When she heard the tour was stopping in Rochester, Ganey and her husband, Charles, discussed "a family trip to go to Rochester to see the concert," Ganey said.
The Ganey girls have seen a few other preteen idols -- Corbin Bleu of "High School Musical" fame and Drake Bell, and had no problem buying tickets. So when tickets went on sale, Renee Ganey didn't hop online. The next day, she signed on to check -- and found the show sold out, but plenty of tickets offered by brokers.
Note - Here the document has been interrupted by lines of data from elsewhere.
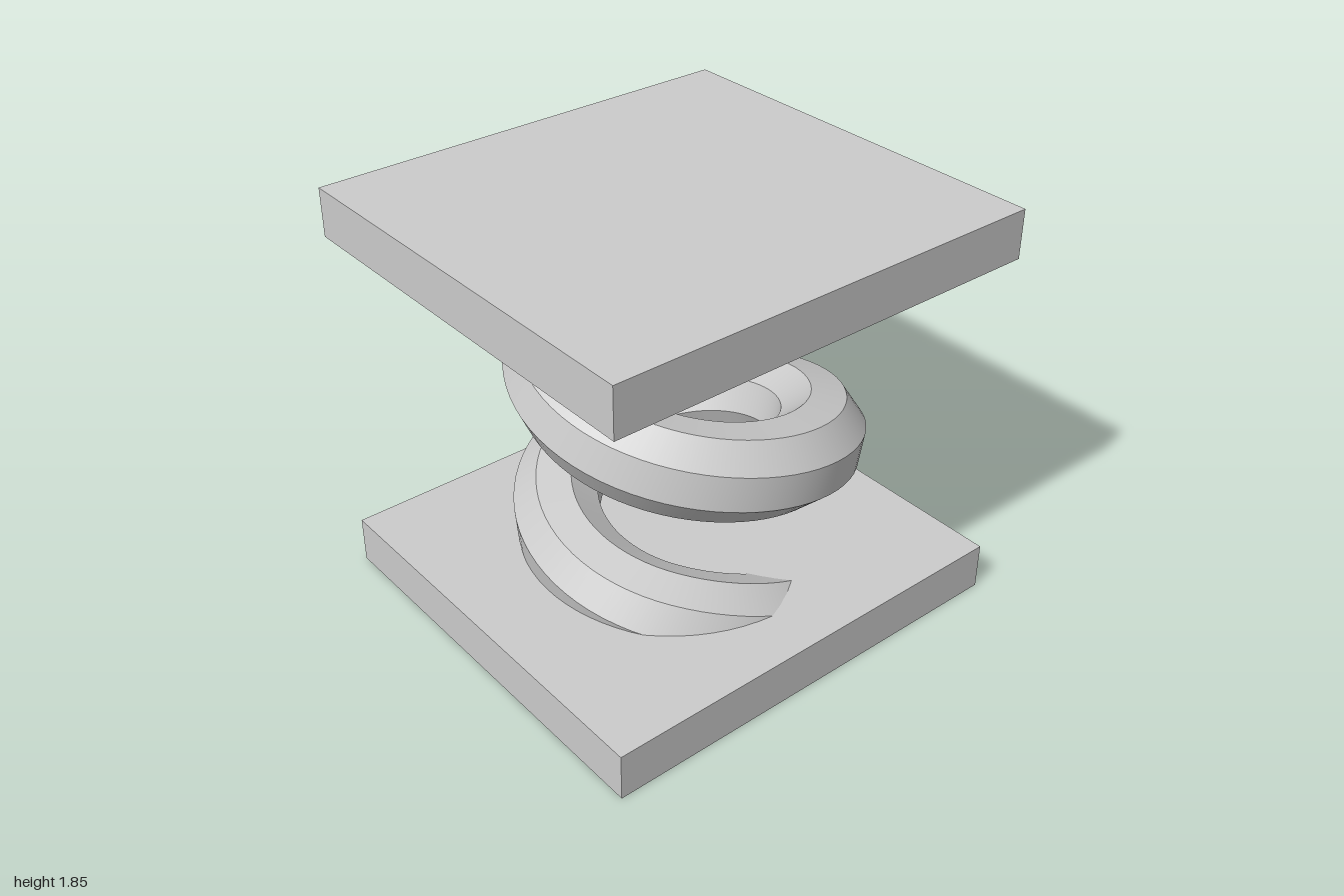
import * as THREE from 'three';
import { toCreasedNormals } from 'three/addons/utils/BufferGeometryUtils.js';

const DEG = Math.PI / 180;
const COIL_X = 0.107, COIL_R = 0.57, WIRE_R = 0.2, PITCH = 0.75;
const SIDES = 8, STEPS = 160, START = -300, END = 475;

// Centre line of the wire: a helix whose two ends bend into the plates
function coilPoint(deg) {
  const a = deg * DEG;
  const rise = 0.25 * (Math.max(0, deg - 380) / 80) ** 2;
  const dip = 0.06 * (Math.max(0, -220 - deg) / 55) ** 2;
  return new THREE.Vector3(
    COIL_X + COIL_R * Math.cos(a),
    0.65 + PITCH * deg / 360 + rise - dip,
    COIL_R * Math.sin(a));
}

// Octagonal wire swept along the helix, slowly twisting as it climbs
function coilGeometry() {
  const positions = [], index = [];
  for (let i = 0; i <= STEPS; i++) {
    const deg = START + (END - START) * i / STEPS;
    const p = coilPoint(deg);
    const tangent = coilPoint(deg + 0.5).sub(coilPoint(deg - 0.5)).normalize();
    const out = new THREE.Vector3(Math.cos(deg * DEG), 0, Math.sin(deg * DEG));
    const up = new THREE.Vector3().crossVectors(tangent, out).normalize();
    const twist = (4 + 18.4 * deg / 90) * DEG;
    for (let j = 0; j < SIDES; j++) {
      const phi = twist + j * 2 * Math.PI / SIDES;
      const v = p.clone()
        .addScaledVector(out, WIRE_R * Math.cos(phi))
        .addScaledVector(up, WIRE_R * Math.sin(phi));
      // keep the buried ends inside the plates
      positions.push(v.x, THREE.MathUtils.clamp(v.y, 0.02, 1.83), v.z);
      if (i < STEPS) {
        const a = i * SIDES + j, b = i * SIDES + (j + 1) % SIDES;
        index.push(a, b, a + SIDES, b, b + SIDES, a + SIDES);
      }
    }
  }
  const geometry = new THREE.BufferGeometry();
  geometry.setAttribute('position', new THREE.Float32BufferAttribute(positions, 3));
  geometry.setIndex(index);
  return toCreasedNormals(geometry, 35 * DEG);
}

export function createModel() {
  const group = new THREE.Group();
  group.name = 'springBetweenPlates';
  const material = new THREE.MeshStandardMaterial({ color: 0xcccccc });

  // Bottom and top plates
  const plate = new THREE.BoxGeometry(2, 0.215, 1.89);
  for (const [name, y] of [['bottomPlate', 0.1075], ['topPlate', 1.7425]]) {
    const mesh = new THREE.Mesh(plate, material);
    mesh.name = name;
    mesh.position.y = y;
    group.add(mesh);
  }

  // Coil spring
  const coil = new THREE.Mesh(coilGeometry(), material);
  coil.name = 'coilSpring';
  group.add(coil);
  return group;
}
Originally sold at $26 to $56, the tickets were now priced from $250 to $1,000 per ticket.
"We automatically decided that it was definitely not worth that amount of money to go to a concert," said Ganey. "We could have taken the whole family to Disneyworld for $4,000! Even for $1,000, of we had paid $250 per ticket, we could plan a weekend getaway for the four of us to New York City or anywhere else we wanted to go."
Her daughters "were sad and disappointed, but they're so young now that they don't know the full ramifications," said Ganey. "They weren't distraught or tearful, but if they were older, and this was something they really wanted to do, I can see how they would have been more upset."
Because of the national popularity of the show and the outcry over ticket brokers scooping up and reselling tickets, Ticketmaster took one unusual step on some stops of the Hannah Montana tour. For the first 30 minutes of fan club presales and the first 30 minutes of general sales to the public, ticket purchases were restricted to residents of New York State, excluding Manhattan and Long Island. Residency was determined by the billing address of the credit card used to buy tickets. Some other Hannah Montana shows had similar geographic restrictions, but other shows had no restrictions.
"The lesson, I guess, is that there are people in this world who feel financially gaining from these types of things is more important than having kids be happy," said Ganey.